About this exercise - Find every line below where the string "Translation" shows up, and copy those lines.

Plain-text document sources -

'''

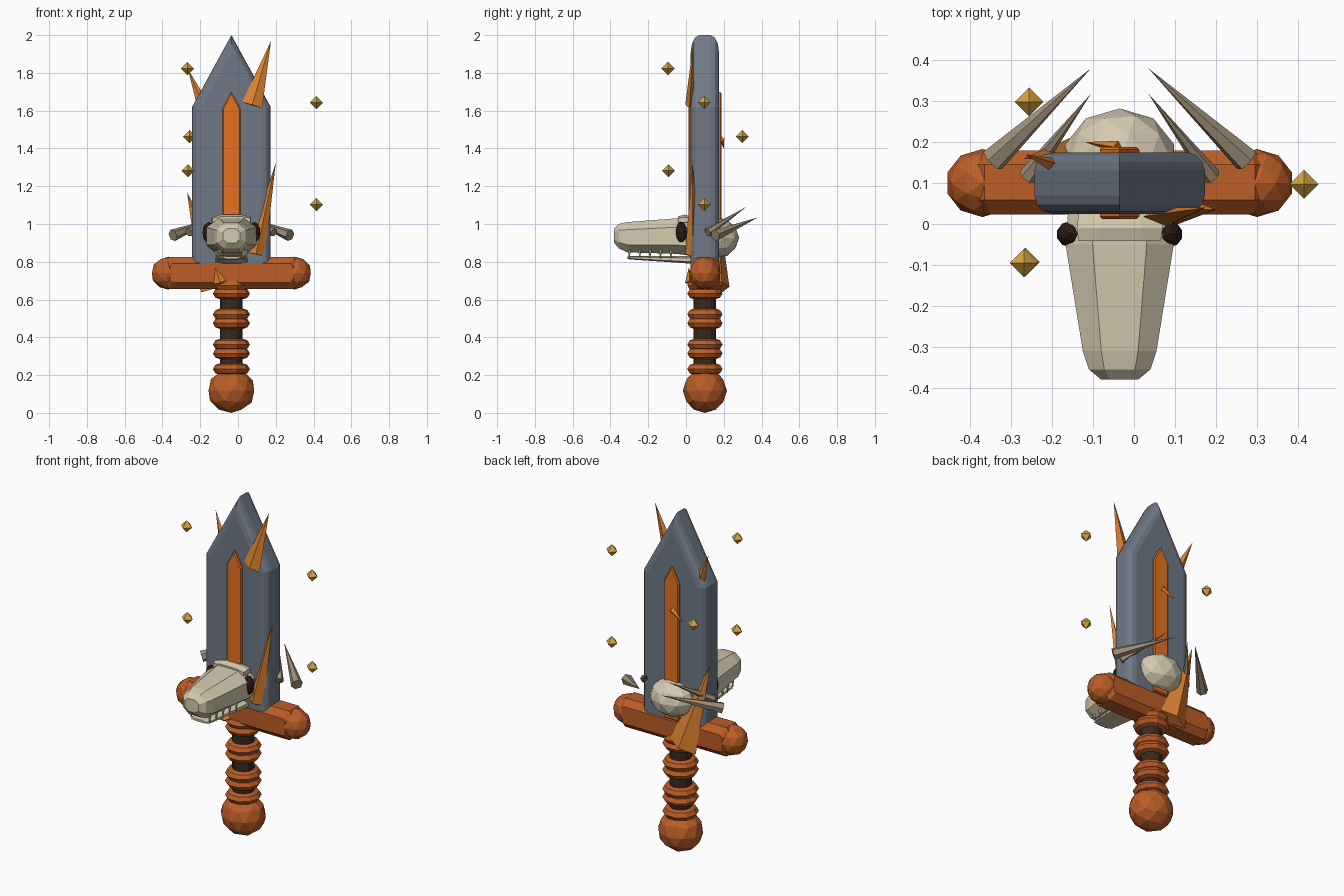
import bpy, bmesh, math
from mathutils import Vector, Matrix

if "Cube" in bpy.data.objects:
    bpy.data.objects.remove(bpy.data.objects["Cube"])

CX, CY = -0.035, 0.10          # sword axis


def mat(name, *rgb):
    m = bpy.data.materials.new(name)
    m.diffuse_color = (*rgb, 1)
    m.use_nodes = True
    m.node_tree.nodes["Principled BSDF"].inputs["Base Color"].default_value = m.diffuse_color
    return m


STEEL = mat("steel", 0.16, 0.19, 0.24)
EMBER = mat("ember", 0.78, 0.17, 0.015)
FLAME = mat("flame", 0.75, 0.23, 0.03)
BRONZE = mat("bronze", 0.50, 0.11, 0.02)
LEATHER = mat("leather", 0.04, 0.022, 0.015)
BONE = mat("bone", 0.66, 0.59, 0.43)
HORN = mat("horn", 0.35, 0.28, 0.19)
SOCKET = mat("socket", 0.025, 0.01, 0.006)
GOLD = mat("gold", 0.68, 0.38, 0.05)


def finish(bm, name, material):
    bmesh.ops.recalc_face_normals(bm, faces=bm.faces[:])
    me = bpy.data.meshes.new(name)
    bm.to_mesh(me)
    bm.free()
    me.materials.append(material)
    ob = bpy.data.objects.new(name, me)
    bpy.context.collection.objects.link(ob)
    return ob


def loft(name, rings, material):
    """Skin a list of equal-length point rings and cap both ends."""
    bm = bmesh.new()
    rows = [[bm.verts.new(p) for p in r] for r in rings]
    n = len(rows[0])
    for a, b in zip(rows, rows[1:]):
        for i in range(n):
            j = (i + 1) % n
            bm.faces.new((a[i], a[j], b[j], b[i]))
    bm.faces.new(rows[0])
    bm.faces.new(rows[-1])
    return finish(bm, name, material)


def plate(name, outline, y0, y1, bevel, segs, material):
    """Extrude an x/z outline along y and round its front and back rims."""
    bm = bmesh.new()
    f = bm.faces.new([bm.verts.new((CX + x, y0, z)) for x, z in outline])
    ext = bmesh.ops.extrude_face_region(bm, geom=[f])
    vs = [v for v in ext["geom"] if isinstance(v, bmesh.types.BMVert)]
    bmesh.ops.translate(bm, verts=vs, vec=(0, y1 - y0, 0))
    rim = [e for e in bm.edges if abs(e.verts[0].co.y - e.verts[1].co.y) < 1e-5]
    bmesh.ops.bevel(bm, geom=rim, offset=bevel, segments=segs, profile=0.5,
                    affect='EDGES')
    return finish(bm, name, material)


def ball(name, c, r, material, sub=2):
    bm = bmesh.new()
    bmesh.ops.create_icosphere(bm, subdivisions=sub, radius=1)
    bmesh.ops.transform(bm, matrix=Matrix.Translation(c) @ Matrix.Diagonal((*r, 1)),
                        verts=bm.verts[:])
    return finish(bm, name, material)


def spike(name, base, tip, rx, ry, material, sides=4):
    """Pointed cone from base to tip; rx is its width, ry its thickness in y."""
    base, tip = Vector(base), Vector(tip)
    d = (tip - base).normalized()
    up = Vector((0, 1, 0))
    u = up.cross(d).normalized()
    v = d.cross(u)
    bm = bmesh.new()
    ring = [bm.verts.new(base + u * rx * math.cos(a) + v * ry * math.sin(a))
            for a in (2 * math.pi * i / sides for i in range(sides))]
    t = bm.verts.new(tip)
    for i in range(sides):
        bm.faces.new((ring[i], ring[(i + 1) % sides], t))
    bm.faces.new(ring)
    return finish(bm, name, material)


def octagon(y, hx, z0, z1, k=0.5):
    """Chamfered rectangle across the skull at depth y."""
    zc, hz = (z0 + z1) / 2, (z1 - z0) / 2
    pts = [(1, -k), (1, k), (k, 1), (-k, 1), (-1, k), (-1, -k), (-k, -1), (k, -1)]
    return [(CX + a * hx, y, zc + b * hz) for a, b in pts]


def lathe(name, profile, material, n=10):
    return loft(name, [[(CX + r * math.cos(2 * math.pi * i / n),
                         CY + r * math.sin(2 * math.pi * i / n), z)
                        for i in range(n)] for r, z in profile], material)


# Blade and glowing inlay
plate("blade", [(-0.208, 0.74), (0.208, 0.74), (0.208, 1.62), (0, 2.0), (-0.208, 1.62)],
      0.025, 0.175, 0.045, 3, STEEL)
plate("blade_inlay", [(-0.048, 0.8), (0.048, 0.8), (0.048, 1.61), (0, 1.7), (-0.048, 1.61)],
      0.012, 0.188, 0.006, 1, EMBER)

# Crossguard
plate("guard_bar", [(-0.33, 0.655), (0.33, 0.655), (0.36, 0.69), (0.36, 0.79),
                    (0.33, 0.825), (-0.33, 0.825), (-0.36, 0.79), (-0.36, 0.69)],
      0.023, 0.18, 0.035, 1, BRONZE)
for s in (-1, 1):
    ball("guard_end", (CX + s * 0.335, CY, 0.74), (0.09, 0.083, 0.087), BRONZE)

# Grip, rings and pommel
lathe("grip", [(0.06, 0.18), (0.06, 0.69)], LEATHER, 12)
for z in (0.232, 0.315, 0.362, 0.475, 0.522, 0.632, 0.675):
    lathe("grip_ring", [(0.062, z - 0.03), (0.085, z - 0.022), (0.098, z),
                        (0.085, z + 0.022), (0.062, z + 0.03)], BRONZE)
ball("pommel", (CX, CY, 0.118), (0.127, 0.117, 0.118), BRONZE)

# Skull: cranium, snout, brow, lower jaw
ball("cranium", (CX, 0.155, 0.927), (0.14, 0.127, 0.112), BONE)
loft("snout", [octagon(0.04, 0.125, 0.83, 1.03), octagon(-0.05, 0.132, 0.842, 1.03),
               octagon(-0.31, 0.09, 0.85, 1.01), octagon(-0.355, 0.075, 0.87, 1.0),
               octagon(-0.38, 0.045, 0.9, 0.975)], BONE)
loft("brow", [octagon(0.025, 0.1, 1.0, 1.04), octagon(-0.01, 0.105, 0.995, 1.05),
              octagon(-0.042, 0.1, 1.0, 1.04)], BONE)
loft("jaw", [octagon(0.03, 0.085, 0.79, 0.83), octagon(-0.29, 0.06, 0.812, 0.83),
             octagon(-0.31, 0.045, 0.815, 0.828)], BONE)

# Paired eye sockets, teeth and horns
for s in (-1, 1):
    ball("eye_socket", (CX + s * 0.12, -0.025, 0.955), (0.034, 0.032, 0.056), SOCKET)
    for i in range(5):
        y = -0.30 + i * 0.055
        x = CX + s * (0.06 + i * 0.005)
        spike("tooth", (x, y, 0.862), (x, y, 0.808), 0.009, 0.009, BONE, 5)
    spike("large_horn", (CX + s * 0.31, 0.155, 0.94), (CX + s * 0.07, 0.38, 1.035),
          0.032, 0.032, HORN, 6)
    spike("small_horn", (CX + s * 0.225, 0.115, 0.955), (CX + s * 0.07, 0.318, 1.09),
          0.023, 0.023, HORN, 6)

# Flame shards on the blade and guard
for base, tip, rx, ry in [
        ((0.075, 0.018, 1.63), (0.175, 0.04, 1.97), 0.055, 0.022),
        ((0.095, 0.035, 0.84), (0.20, 0.035, 1.325), 0.05, 0.04),
        ((-0.19, 0.14, 1.64), (-0.265, 0.17, 1.82), 0.03, 0.02),
        ((-0.11, 0.19, 0.665), (-0.27, 0.16, 1.17), 0.09, 0.04),
        ((-0.04, 0.188, 1.45), (-0.12, 0.2, 1.40), 0.018, 0.015),
        ((-0.095, 0.02, 0.69), (-0.12, 0.015, 0.77), 0.035, 0.025)]:
    spike("flame_shard", base, tip, rx, ry, FLAME)

# Floating gems
for p in [(-0.268, -0.095, 1.823), (0.415, CY - 0.003, 1.643), (-0.256, 0.298, 1.463),
          (-0.265, -0.093, 1.282), (0.415, CY - 0.003, 1.103)]:
    bm = bmesh.new()
    for s in (-1, 1):
        bmesh.ops.create_cone(bm, segments=4, radius1=0.035, radius2=0, depth=0.035,
                              matrix=Matrix.Translation(p)
                              @ Matrix.Diagonal((1, 1, s, 1))
                              @ Matrix.Translation((0, 0, 0.0175))
                              @ Matrix.Rotation(math.pi / 2, 4, 'Z'))
    bmesh.ops.remove_doubles(bm, verts=bm.verts[:], dist=1e-4)
    finish(bm, "floating_gem", GOLD)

'''

Reply -
    bmesh.ops.transform(bm, matrix=Matrix.Translation(c) @ Matrix.Diagonal((*r, 1)),
                              matrix=Matrix.Translation(p)
                              @ Matrix.Translation((0, 0, 0.0175))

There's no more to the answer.